The Aristotelian concept persisted, in one form or another, until Marx, who conceived of the possibility of an evolution of technics. Lodged between mechanics and biology, a technical entity became a complex of heterogeneous forces. In a parallel development, while industrialization was in the process of overthrowing the contemporary order of knowledge as well as contemporary social organization, technology was acquiring a new place in philosophical questioning. Philosophy was for the first time faced with a world in which technical expansion was so widespread that science was becoming more and more subject to the field of instrumentality, with its ends determined by the imperatives of economic struggle or war, and with its epistemic status changing accordingly. The power that emerged from this new relation was unleashed in the course of the two world wars.
Working his way through the history of the Aristotelian assessment of technics, the author engages the ideas of a wide range of thinkers—Rousseau, Husserl, and Heidegger, the paleo-ontologist Leroi-Gourhan, the anthropologists Vernant and Detienne, the sociologists Weber and Habermas, and the systems analysts Maturana and Varela."
"Disorientation is the first publication in English of the second volume of Technics and Time, in which French philosopher Bernard Stiegler engages in a close dialogue with Husserl, Derrida, and other philosophers who have devoted their energies to technics, such as Heidegger and Simondon.The author's broad intent is to respond to Western philosophy's historical exclusion of technics and techniques from its metaphysical questionings, and in so doing to rescue critical and philosophical thinking. For many years, Stiegler has explored the origins and philosophical, ethical, and political stakes of a global process he calls "the industrial temporalization of consciousness." Here, demonstrating that technology—including alphabetical writing—is memory, he argues that through new technologies of retention and inscription we have come to live in a world where time devours space, a disoriented world in which we have lost our bearings.
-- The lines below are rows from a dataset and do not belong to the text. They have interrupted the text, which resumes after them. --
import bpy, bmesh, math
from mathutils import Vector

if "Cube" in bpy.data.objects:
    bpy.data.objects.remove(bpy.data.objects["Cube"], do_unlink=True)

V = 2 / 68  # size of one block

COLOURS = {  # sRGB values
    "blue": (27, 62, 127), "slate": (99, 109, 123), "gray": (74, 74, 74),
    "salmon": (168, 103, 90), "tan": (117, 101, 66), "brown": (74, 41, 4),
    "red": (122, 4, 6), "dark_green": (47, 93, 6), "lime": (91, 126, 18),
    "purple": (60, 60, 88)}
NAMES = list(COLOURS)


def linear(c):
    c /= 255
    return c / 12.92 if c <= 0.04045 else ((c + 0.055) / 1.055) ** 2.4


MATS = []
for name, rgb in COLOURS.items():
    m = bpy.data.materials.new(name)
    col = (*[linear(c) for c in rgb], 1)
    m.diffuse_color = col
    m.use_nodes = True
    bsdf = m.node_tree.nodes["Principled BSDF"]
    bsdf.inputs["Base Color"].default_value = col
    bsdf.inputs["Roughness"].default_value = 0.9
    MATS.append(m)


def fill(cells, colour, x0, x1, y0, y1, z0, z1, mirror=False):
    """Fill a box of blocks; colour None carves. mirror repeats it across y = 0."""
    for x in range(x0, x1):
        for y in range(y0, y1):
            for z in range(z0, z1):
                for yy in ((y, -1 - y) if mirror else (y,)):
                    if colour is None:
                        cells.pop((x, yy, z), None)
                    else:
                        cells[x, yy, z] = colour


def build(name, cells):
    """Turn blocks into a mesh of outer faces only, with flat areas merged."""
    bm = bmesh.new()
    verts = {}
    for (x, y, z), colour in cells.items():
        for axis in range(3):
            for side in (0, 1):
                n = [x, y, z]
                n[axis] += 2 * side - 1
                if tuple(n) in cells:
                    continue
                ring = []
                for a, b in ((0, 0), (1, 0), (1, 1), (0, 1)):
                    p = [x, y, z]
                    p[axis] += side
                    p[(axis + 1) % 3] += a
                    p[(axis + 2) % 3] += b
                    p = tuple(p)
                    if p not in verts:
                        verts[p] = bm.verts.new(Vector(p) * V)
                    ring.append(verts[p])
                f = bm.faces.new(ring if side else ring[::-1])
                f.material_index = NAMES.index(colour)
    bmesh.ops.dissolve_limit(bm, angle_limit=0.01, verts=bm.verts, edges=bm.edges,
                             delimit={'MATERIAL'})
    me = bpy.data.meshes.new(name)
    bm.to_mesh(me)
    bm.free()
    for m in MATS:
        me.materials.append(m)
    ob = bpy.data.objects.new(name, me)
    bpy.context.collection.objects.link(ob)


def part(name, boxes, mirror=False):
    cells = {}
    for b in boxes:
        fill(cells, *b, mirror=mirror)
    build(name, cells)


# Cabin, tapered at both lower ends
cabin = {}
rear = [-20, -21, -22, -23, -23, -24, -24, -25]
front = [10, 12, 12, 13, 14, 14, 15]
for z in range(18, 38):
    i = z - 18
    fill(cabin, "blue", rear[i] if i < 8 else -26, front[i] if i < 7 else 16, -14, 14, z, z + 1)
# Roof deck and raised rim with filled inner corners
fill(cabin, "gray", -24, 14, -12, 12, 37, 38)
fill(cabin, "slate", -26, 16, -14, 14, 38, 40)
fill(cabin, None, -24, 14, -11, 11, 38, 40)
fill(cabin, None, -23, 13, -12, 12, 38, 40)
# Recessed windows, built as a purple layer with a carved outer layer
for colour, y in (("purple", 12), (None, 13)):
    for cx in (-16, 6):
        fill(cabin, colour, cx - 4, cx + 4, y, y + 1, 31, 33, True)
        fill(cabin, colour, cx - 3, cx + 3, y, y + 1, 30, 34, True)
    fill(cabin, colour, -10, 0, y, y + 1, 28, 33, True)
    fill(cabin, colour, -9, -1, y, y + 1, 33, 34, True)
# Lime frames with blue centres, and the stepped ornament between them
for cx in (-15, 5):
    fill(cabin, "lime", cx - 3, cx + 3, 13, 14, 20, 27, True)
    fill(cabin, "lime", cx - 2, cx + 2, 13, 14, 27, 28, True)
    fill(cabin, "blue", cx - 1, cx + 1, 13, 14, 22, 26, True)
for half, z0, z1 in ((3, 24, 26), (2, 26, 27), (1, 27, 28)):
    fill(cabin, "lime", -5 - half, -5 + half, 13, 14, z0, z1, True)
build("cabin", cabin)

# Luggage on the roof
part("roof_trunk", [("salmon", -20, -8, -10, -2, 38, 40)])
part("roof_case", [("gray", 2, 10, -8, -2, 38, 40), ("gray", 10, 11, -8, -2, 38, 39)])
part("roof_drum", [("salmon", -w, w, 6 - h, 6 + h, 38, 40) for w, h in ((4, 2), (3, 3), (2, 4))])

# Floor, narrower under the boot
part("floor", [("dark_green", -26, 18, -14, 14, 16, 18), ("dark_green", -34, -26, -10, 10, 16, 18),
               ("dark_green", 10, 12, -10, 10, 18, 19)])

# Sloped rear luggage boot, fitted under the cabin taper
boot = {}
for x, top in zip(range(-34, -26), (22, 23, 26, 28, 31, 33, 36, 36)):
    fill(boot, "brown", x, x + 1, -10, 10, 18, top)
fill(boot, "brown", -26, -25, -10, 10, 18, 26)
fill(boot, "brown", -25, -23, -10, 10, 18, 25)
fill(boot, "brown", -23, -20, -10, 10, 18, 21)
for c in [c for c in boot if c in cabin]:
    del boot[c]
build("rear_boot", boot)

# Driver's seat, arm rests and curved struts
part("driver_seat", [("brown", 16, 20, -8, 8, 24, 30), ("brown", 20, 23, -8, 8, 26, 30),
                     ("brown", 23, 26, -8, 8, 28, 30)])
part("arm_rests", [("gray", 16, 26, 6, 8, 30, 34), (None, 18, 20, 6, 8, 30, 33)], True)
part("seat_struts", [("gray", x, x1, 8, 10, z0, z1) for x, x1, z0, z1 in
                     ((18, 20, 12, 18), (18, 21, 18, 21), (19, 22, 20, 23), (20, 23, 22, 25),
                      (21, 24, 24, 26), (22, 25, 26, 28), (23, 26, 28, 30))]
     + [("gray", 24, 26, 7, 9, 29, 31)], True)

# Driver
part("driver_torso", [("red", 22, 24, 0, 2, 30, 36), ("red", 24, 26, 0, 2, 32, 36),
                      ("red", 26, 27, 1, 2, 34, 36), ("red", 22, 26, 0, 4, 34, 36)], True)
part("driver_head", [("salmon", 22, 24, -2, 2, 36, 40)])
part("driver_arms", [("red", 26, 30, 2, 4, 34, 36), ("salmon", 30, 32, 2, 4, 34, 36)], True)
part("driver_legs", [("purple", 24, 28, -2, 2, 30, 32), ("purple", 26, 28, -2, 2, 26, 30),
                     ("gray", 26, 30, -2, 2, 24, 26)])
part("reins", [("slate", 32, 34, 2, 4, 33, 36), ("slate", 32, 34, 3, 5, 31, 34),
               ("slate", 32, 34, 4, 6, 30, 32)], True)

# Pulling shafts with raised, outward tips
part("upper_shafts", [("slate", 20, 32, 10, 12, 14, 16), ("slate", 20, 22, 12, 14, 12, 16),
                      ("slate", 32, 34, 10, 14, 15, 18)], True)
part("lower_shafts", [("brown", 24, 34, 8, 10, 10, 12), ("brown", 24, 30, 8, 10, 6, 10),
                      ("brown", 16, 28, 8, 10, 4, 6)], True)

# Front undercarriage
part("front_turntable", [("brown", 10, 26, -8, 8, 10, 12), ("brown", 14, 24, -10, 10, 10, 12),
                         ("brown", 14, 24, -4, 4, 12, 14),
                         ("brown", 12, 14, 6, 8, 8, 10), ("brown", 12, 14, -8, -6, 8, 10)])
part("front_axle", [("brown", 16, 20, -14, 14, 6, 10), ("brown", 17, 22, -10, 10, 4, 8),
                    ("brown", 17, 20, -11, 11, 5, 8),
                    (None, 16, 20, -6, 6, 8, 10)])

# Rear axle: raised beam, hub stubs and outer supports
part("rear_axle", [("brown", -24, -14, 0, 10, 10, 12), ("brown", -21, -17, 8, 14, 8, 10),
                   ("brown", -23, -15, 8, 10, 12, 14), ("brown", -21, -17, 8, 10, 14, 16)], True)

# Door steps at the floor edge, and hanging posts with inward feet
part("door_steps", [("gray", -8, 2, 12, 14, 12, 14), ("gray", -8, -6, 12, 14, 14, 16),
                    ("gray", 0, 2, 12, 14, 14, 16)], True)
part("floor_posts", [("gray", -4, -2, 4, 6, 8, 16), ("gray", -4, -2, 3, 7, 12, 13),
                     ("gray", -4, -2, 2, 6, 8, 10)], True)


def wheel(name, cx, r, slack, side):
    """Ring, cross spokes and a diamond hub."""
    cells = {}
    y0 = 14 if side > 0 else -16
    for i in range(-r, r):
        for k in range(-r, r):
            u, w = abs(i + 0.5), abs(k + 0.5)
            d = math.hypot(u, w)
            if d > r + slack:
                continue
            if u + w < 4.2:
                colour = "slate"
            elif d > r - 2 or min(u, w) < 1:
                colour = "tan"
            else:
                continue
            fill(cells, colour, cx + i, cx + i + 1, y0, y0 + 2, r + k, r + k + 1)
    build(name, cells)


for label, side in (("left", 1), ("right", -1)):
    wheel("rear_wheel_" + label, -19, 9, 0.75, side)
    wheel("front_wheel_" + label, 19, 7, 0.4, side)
Immersed in the multimedia of an over-connected world, with time and space as we know them abolished, we no longer find "cardinal points" to guide us and may even be led where we do not wish to go. We must therefore prepare to confront new spheres of ideological control and discover new possibilities in the digital environment."
"In the first two volumes of Technics and Time, Bernard Stiegler worked carefully through Heidegger's and Husserl's relationship to technics and technology. Here, in volume three, he turns his attention to the prolematic relationship to technics he finds in Kant's Critique of Pure Reason, particularly in the two versions of the Transcendental Deduction. Stiegler relates this problematic to the "cinematic nature" of time, which precedes cinema itself but reaches an apotheosis in it as the exteriorization process of schema, through tertiary retentions and their mechanisms. The book focuses on the relationship between these themes and the "culture industry"— as defined by Adorno and Horkheimer—that has supplanted the educational institutions on which genuine cultural participation depends. This displacement, Stiegler says, has produced a malaise from which current global culture suffers. The result is potentially catastrophic."